• _EXERCISE_:
From the records below, extract only the lines running from the line with "from mathutils import Vector" to the line with "bm.faces.new(rings[-1])", both lines included, reproducing them exactly.

▼▼▼

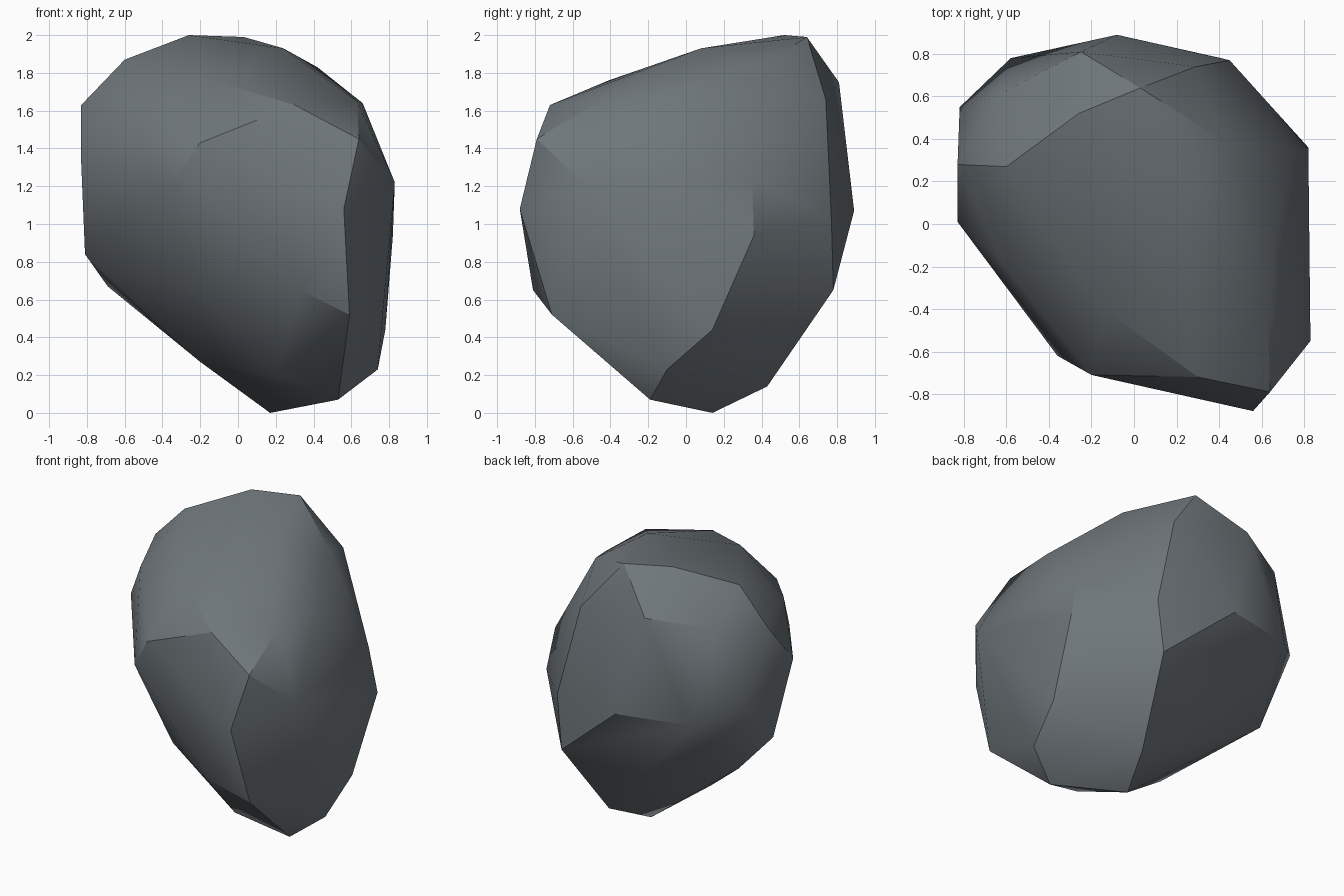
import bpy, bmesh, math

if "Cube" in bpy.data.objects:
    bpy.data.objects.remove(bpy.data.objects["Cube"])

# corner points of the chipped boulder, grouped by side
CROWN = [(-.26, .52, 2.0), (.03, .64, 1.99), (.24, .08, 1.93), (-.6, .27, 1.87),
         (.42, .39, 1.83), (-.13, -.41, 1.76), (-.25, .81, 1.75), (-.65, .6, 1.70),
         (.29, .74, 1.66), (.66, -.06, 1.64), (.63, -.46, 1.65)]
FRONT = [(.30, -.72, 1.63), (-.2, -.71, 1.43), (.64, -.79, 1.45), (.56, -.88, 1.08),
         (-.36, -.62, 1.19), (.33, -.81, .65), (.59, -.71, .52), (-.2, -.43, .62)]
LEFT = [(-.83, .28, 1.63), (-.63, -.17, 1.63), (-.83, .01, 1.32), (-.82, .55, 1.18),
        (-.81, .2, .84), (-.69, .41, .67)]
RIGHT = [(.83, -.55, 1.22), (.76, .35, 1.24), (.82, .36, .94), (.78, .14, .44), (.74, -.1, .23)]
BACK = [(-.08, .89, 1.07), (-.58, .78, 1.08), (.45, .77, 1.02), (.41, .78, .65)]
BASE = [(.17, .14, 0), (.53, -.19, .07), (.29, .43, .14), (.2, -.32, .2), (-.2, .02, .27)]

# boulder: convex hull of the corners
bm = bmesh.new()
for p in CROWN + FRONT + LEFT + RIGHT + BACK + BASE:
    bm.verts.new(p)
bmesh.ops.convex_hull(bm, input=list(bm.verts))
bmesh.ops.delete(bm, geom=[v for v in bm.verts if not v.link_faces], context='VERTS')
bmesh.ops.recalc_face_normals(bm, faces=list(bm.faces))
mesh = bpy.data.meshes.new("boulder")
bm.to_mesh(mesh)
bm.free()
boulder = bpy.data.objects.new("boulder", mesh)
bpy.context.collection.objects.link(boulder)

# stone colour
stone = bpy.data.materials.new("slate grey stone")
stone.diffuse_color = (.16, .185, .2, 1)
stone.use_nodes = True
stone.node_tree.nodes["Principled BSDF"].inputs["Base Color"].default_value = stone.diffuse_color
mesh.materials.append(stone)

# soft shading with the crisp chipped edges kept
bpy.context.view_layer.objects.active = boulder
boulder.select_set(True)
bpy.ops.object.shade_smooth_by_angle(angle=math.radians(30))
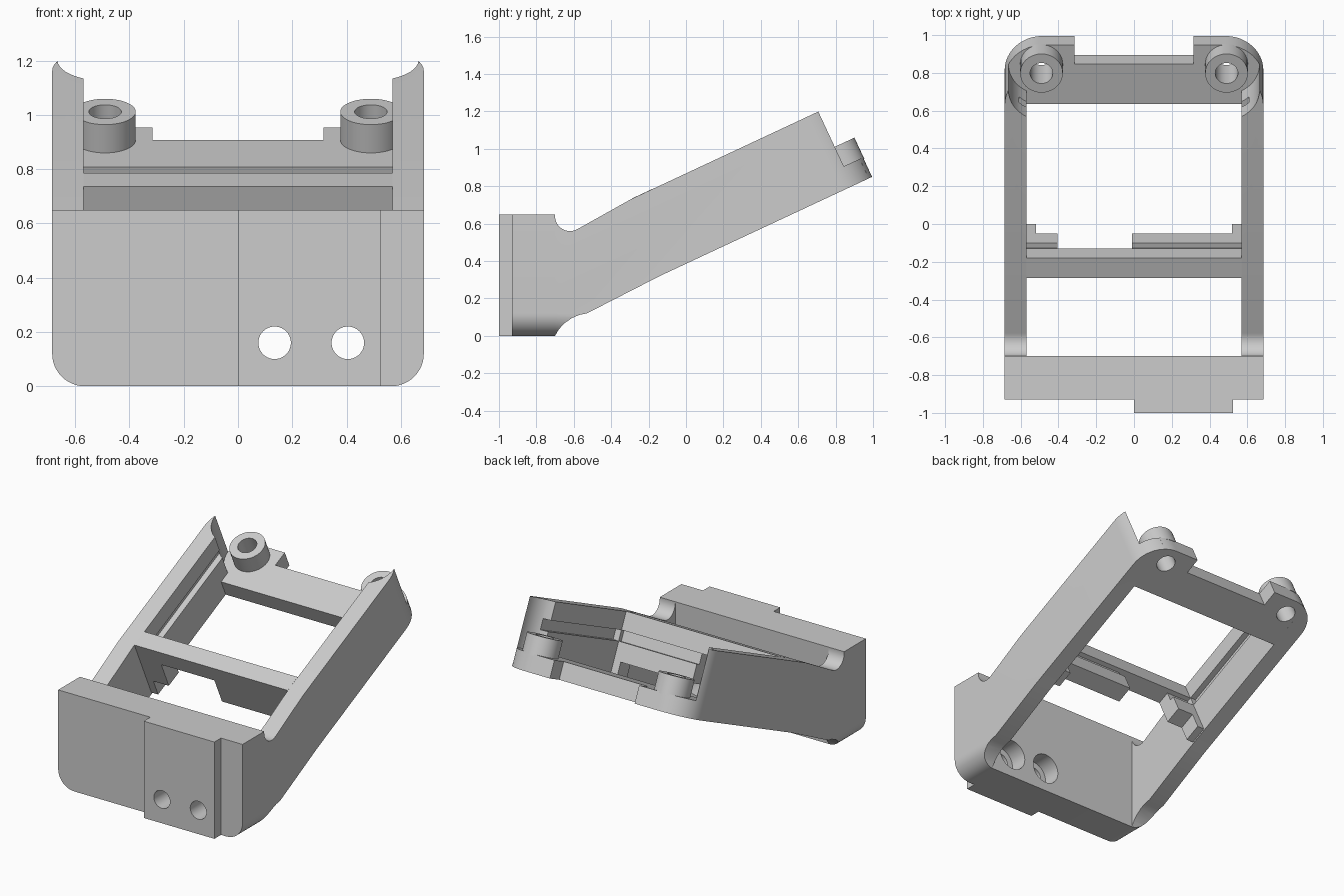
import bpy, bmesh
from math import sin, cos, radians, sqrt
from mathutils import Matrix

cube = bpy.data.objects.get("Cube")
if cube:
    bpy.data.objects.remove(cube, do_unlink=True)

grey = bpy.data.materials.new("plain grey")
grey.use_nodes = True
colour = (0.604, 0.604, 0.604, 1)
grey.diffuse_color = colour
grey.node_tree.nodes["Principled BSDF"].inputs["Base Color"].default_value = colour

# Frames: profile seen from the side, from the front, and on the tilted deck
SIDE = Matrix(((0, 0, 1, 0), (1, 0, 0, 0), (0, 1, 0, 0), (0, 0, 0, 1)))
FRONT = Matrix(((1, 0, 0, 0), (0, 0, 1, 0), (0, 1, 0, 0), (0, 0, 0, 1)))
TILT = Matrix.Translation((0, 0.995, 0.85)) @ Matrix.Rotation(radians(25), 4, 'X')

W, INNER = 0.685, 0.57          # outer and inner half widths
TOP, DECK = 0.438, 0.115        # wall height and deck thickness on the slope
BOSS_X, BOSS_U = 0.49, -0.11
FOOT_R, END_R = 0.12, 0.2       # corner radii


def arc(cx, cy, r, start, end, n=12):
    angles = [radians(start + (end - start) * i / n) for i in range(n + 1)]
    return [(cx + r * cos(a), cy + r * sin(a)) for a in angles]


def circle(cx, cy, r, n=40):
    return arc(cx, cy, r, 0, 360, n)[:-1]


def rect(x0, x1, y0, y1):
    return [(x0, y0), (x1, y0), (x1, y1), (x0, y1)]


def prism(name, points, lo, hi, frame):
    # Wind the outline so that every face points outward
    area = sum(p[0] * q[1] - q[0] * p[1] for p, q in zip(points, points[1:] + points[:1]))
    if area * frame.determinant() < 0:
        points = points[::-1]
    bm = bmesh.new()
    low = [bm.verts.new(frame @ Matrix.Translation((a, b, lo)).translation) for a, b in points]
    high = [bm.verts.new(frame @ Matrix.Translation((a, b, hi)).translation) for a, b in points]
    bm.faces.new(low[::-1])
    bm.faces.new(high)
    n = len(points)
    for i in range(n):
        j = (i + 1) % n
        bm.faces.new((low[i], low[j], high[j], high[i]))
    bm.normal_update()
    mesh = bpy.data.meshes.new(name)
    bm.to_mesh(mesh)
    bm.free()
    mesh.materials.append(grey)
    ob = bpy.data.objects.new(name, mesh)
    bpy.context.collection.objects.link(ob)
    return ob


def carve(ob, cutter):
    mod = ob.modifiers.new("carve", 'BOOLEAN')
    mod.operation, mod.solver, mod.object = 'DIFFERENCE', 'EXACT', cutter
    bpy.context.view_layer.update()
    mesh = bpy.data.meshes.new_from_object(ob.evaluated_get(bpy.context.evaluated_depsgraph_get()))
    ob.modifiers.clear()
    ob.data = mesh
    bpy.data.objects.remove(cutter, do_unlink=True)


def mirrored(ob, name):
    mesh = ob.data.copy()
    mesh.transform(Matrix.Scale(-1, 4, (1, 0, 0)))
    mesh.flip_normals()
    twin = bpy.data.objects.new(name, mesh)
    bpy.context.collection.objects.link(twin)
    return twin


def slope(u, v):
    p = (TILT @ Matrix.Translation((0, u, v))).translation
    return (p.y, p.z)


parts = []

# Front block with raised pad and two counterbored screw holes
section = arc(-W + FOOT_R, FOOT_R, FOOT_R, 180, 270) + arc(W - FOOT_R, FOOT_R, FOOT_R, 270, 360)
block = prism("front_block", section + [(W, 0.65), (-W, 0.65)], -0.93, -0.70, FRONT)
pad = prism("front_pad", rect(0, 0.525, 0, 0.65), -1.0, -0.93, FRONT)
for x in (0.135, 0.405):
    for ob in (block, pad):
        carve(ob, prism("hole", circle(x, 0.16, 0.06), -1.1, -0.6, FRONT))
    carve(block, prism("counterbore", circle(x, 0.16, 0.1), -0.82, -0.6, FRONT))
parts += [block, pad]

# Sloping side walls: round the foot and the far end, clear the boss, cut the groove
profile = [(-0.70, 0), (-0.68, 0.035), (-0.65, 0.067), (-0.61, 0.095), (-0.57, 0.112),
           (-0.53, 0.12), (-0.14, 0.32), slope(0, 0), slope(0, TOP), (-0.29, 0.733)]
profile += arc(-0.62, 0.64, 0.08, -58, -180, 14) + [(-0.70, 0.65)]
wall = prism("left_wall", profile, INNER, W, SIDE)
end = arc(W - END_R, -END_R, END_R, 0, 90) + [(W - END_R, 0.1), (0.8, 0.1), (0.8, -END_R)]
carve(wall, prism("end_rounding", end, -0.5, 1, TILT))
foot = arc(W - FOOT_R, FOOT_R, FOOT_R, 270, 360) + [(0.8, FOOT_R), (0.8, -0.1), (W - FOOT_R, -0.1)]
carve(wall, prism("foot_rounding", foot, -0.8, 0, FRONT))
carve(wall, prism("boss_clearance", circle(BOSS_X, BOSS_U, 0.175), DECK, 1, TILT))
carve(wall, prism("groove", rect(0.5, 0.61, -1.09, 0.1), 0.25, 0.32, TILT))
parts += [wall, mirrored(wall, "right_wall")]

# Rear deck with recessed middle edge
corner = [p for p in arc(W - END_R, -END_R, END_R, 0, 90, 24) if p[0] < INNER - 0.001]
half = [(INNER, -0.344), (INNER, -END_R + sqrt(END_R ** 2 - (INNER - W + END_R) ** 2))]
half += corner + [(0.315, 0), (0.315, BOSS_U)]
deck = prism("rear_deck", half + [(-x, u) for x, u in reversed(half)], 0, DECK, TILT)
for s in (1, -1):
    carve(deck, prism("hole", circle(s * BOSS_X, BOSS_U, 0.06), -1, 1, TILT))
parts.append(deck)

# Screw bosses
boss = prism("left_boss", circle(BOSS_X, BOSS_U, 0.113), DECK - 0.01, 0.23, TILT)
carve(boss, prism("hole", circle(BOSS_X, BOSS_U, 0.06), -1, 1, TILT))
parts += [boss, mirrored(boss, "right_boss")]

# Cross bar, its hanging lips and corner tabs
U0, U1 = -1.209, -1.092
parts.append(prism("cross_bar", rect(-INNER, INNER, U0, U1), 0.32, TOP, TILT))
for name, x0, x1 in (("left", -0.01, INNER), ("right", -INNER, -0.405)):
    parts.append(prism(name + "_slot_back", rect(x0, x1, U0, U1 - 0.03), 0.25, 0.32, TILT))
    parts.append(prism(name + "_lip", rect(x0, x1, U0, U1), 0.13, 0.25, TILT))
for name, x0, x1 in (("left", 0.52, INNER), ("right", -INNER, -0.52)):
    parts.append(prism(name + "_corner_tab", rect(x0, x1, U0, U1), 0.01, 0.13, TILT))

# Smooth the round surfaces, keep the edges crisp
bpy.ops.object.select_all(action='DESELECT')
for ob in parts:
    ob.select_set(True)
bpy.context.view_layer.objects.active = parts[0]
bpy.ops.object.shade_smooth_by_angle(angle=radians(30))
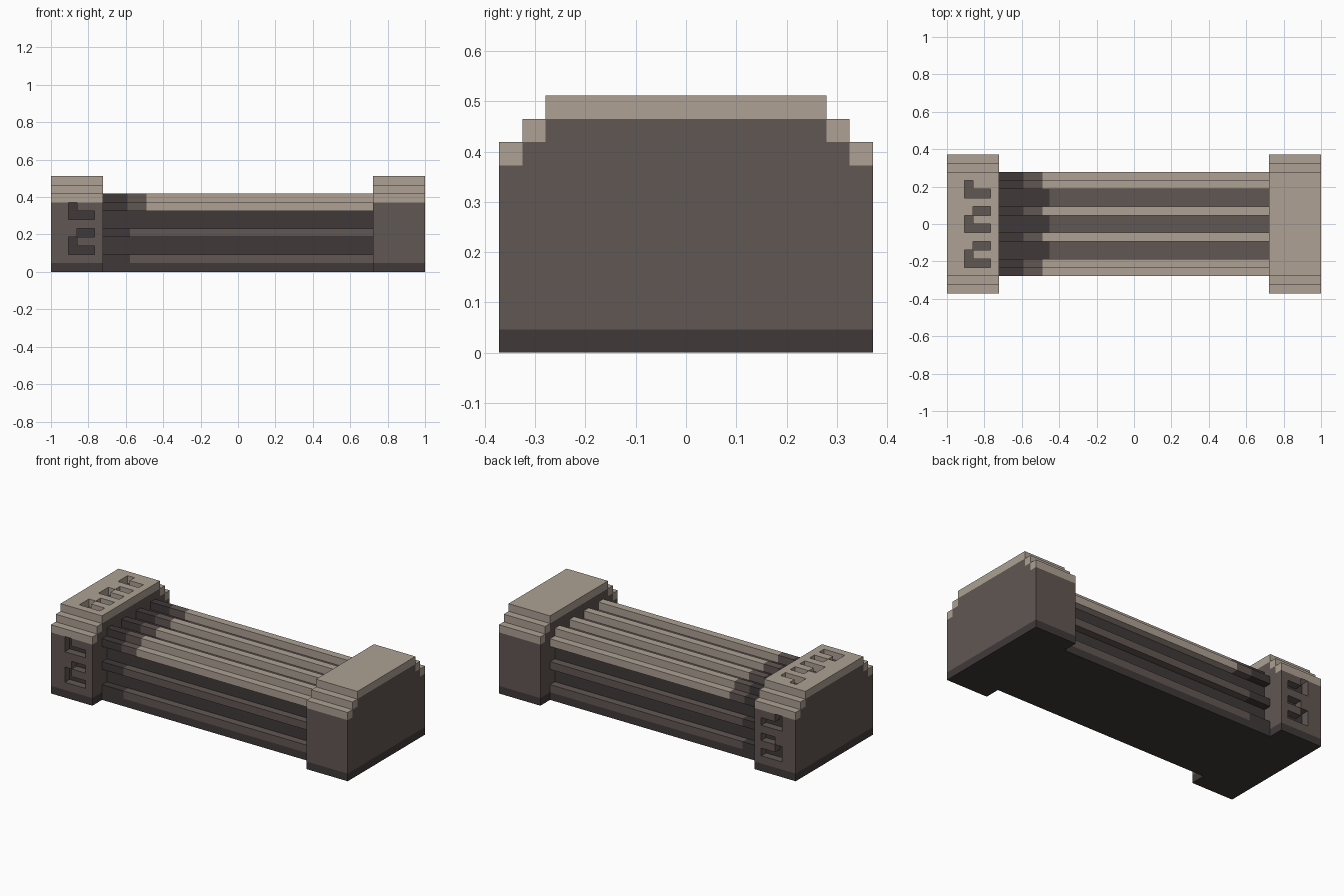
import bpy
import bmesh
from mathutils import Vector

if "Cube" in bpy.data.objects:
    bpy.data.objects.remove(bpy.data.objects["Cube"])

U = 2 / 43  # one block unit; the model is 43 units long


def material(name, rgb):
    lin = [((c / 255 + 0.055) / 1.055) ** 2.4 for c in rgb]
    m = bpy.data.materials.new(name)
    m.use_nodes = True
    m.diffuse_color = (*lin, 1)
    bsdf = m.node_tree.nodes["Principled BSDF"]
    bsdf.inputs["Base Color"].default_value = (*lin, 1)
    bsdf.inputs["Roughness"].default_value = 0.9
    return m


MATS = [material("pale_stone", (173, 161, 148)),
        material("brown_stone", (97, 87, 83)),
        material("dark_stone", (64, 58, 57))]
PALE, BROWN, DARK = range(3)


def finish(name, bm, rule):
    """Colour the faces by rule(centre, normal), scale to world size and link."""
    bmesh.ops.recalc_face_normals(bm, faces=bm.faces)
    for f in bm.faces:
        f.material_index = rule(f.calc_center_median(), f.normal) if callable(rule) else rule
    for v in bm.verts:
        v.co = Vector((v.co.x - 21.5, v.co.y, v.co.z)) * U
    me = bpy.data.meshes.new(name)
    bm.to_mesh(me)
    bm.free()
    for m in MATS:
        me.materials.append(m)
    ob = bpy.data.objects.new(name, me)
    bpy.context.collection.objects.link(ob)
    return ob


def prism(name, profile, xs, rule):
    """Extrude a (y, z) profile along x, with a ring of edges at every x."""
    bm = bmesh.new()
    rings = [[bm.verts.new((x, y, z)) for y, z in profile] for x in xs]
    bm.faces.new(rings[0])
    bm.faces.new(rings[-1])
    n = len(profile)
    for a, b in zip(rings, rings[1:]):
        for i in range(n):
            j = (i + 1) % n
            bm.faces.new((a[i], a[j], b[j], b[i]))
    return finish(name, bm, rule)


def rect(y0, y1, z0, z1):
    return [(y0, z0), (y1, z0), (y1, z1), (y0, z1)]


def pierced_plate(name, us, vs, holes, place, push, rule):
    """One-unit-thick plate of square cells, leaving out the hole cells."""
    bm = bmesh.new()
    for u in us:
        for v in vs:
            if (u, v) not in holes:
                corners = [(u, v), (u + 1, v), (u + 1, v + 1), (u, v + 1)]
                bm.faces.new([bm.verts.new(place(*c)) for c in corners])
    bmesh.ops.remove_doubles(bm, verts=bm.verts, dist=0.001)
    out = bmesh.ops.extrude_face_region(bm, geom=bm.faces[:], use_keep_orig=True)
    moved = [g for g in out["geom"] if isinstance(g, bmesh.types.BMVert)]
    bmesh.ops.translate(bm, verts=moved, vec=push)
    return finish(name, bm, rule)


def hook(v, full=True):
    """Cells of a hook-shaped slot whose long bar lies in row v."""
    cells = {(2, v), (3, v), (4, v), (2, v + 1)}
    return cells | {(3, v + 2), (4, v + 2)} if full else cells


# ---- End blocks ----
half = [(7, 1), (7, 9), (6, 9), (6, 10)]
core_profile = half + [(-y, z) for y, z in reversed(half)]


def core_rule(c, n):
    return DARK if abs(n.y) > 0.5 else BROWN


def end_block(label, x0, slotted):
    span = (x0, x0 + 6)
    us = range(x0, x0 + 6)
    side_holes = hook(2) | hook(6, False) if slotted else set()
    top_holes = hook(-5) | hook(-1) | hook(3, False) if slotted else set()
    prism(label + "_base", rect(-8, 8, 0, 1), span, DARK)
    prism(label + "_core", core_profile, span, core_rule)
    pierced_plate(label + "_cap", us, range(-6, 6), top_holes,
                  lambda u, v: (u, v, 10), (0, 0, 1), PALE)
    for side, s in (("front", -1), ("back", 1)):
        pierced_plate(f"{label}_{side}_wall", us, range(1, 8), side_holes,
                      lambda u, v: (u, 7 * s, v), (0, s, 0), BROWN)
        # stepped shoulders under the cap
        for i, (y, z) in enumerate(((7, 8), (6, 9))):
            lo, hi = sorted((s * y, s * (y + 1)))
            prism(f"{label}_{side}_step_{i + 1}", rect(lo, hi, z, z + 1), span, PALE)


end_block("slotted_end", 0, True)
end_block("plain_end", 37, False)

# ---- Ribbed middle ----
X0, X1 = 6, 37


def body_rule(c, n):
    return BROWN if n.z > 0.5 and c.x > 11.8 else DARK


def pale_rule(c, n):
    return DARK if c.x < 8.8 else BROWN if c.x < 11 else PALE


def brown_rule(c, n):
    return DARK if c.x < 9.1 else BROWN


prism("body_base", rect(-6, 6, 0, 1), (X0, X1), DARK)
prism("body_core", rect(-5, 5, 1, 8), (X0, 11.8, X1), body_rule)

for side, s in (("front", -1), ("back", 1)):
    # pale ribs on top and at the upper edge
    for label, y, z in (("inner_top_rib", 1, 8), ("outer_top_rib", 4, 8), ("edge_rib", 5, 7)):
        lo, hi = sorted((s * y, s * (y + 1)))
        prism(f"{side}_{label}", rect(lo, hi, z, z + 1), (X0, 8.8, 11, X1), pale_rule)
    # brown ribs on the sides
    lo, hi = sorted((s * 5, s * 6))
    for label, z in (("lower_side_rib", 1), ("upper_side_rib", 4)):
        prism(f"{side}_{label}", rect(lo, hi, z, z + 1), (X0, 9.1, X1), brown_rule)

▲▲▲

• _REPLY_:
from mathutils import Vector

if "Cube" in bpy.data.objects:
    bpy.data.objects.remove(bpy.data.objects["Cube"])

U = 2 / 43  # one block unit; the model is 43 units long


def material(name, rgb):
    lin = [((c / 255 + 0.055) / 1.055) ** 2.4 for c in rgb]
    m = bpy.data.materials.new(name)
    m.use_nodes = True
    m.diffuse_color = (*lin, 1)
    bsdf = m.node_tree.nodes["Principled BSDF"]
    bsdf.inputs["Base Color"].default_value = (*lin, 1)
    bsdf.inputs["Roughness"].default_value = 0.9
    return m


MATS = [material("pale_stone", (173, 161, 148)),
        material("brown_stone", (97, 87, 83)),
        material("dark_stone", (64, 58, 57))]
PALE, BROWN, DARK = range(3)


def finish(name, bm, rule):
    """Colour the faces by rule(centre, normal), scale to world size and link."""
    bmesh.ops.recalc_face_normals(bm, faces=bm.faces)
    for f in bm.faces:
        f.material_index = rule(f.calc_center_median(), f.normal) if callable(rule) else rule
    for v in bm.verts:
        v.co = Vector((v.co.x - 21.5, v.co.y, v.co.z)) * U
    me = bpy.data.meshes.new(name)
    bm.to_mesh(me)
    bm.free()
    for m in MATS:
        me.materials.append(m)
    ob = bpy.data.objects.new(name, me)
    bpy.context.collection.objects.link(ob)
    return ob


def prism(name, profile, xs, rule):
    """Extrude a (y, z) profile along x, with a ring of edges at every x."""
    bm = bmesh.new()
    rings = [[bm.verts.new((x, y, z)) for y, z in profile] for x in xs]
    bm.faces.new(rings[0])
    bm.faces.new(rings[-1])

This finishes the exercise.